Rescher's Understanding Reality is wide-ranging, expert and impressive. His main verdict is particularly interesting: What makes the world intelligible, he concludes, is that its existence “is somehow for the best”, as Plato and Leibniz suggested.
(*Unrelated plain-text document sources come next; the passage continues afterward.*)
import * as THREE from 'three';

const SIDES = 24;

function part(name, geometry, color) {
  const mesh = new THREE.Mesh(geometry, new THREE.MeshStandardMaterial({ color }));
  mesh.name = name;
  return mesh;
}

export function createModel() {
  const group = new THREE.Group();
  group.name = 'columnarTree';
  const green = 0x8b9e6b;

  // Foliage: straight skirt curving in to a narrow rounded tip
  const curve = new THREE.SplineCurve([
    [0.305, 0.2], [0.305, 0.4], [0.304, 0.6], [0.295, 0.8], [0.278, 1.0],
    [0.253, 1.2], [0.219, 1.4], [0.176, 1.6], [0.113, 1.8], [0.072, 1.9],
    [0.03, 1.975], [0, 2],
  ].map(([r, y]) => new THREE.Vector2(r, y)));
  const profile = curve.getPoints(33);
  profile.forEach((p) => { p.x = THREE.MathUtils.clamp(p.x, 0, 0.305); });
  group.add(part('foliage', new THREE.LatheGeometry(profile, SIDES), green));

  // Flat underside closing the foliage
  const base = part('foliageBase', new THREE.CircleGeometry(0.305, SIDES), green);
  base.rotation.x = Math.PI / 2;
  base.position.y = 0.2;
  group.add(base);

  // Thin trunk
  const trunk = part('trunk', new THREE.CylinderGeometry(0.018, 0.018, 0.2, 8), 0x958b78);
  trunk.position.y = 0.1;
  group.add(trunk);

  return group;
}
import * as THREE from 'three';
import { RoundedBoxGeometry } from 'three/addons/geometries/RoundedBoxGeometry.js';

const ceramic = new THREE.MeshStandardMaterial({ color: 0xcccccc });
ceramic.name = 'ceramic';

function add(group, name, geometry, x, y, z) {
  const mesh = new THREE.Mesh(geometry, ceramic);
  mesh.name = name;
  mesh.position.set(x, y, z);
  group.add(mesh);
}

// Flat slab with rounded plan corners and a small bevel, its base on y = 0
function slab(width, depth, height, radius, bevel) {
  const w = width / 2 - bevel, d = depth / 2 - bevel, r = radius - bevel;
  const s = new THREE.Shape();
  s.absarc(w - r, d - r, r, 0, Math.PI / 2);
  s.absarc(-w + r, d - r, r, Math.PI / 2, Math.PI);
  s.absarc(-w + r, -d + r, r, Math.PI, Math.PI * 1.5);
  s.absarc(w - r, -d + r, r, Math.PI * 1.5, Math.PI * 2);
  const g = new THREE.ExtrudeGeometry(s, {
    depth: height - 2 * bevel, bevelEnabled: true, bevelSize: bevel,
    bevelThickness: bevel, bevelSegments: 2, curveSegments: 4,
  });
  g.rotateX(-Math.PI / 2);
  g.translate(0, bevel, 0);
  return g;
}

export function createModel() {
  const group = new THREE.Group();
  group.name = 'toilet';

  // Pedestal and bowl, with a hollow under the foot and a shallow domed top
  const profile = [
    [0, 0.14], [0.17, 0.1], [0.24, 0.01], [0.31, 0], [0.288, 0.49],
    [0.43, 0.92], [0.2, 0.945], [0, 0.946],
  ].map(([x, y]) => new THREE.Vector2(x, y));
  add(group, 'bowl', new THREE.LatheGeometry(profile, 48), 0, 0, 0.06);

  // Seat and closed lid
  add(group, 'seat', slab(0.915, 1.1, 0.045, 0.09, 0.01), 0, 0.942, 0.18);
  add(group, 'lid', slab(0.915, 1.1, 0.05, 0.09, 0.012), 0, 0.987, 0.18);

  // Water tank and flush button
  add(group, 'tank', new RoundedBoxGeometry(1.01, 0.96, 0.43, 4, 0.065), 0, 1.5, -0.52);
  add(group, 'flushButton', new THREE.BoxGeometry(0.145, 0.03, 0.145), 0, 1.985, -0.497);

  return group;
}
The breadth of Understanding Reality: Metaphysics in Epistemological Perspective matches that of its title, and very few philosophers could even approach its combination of subtlety and readability. Nicholas Rescher’s treatment of control is an impressive example—it ranges from important points in action theory to what he aptly calls “the ethics of control,” which concerns how control of conduct figures in our moral responsibility for it. The discussions of simplicity, uncertainty, understanding, and other topics are also illuminating. This book has numerous insights, and it will reward not only readers in metaphysics and epistemology but also those interested in a wide but nicely nuanced treatment of topics in the philosophy of science.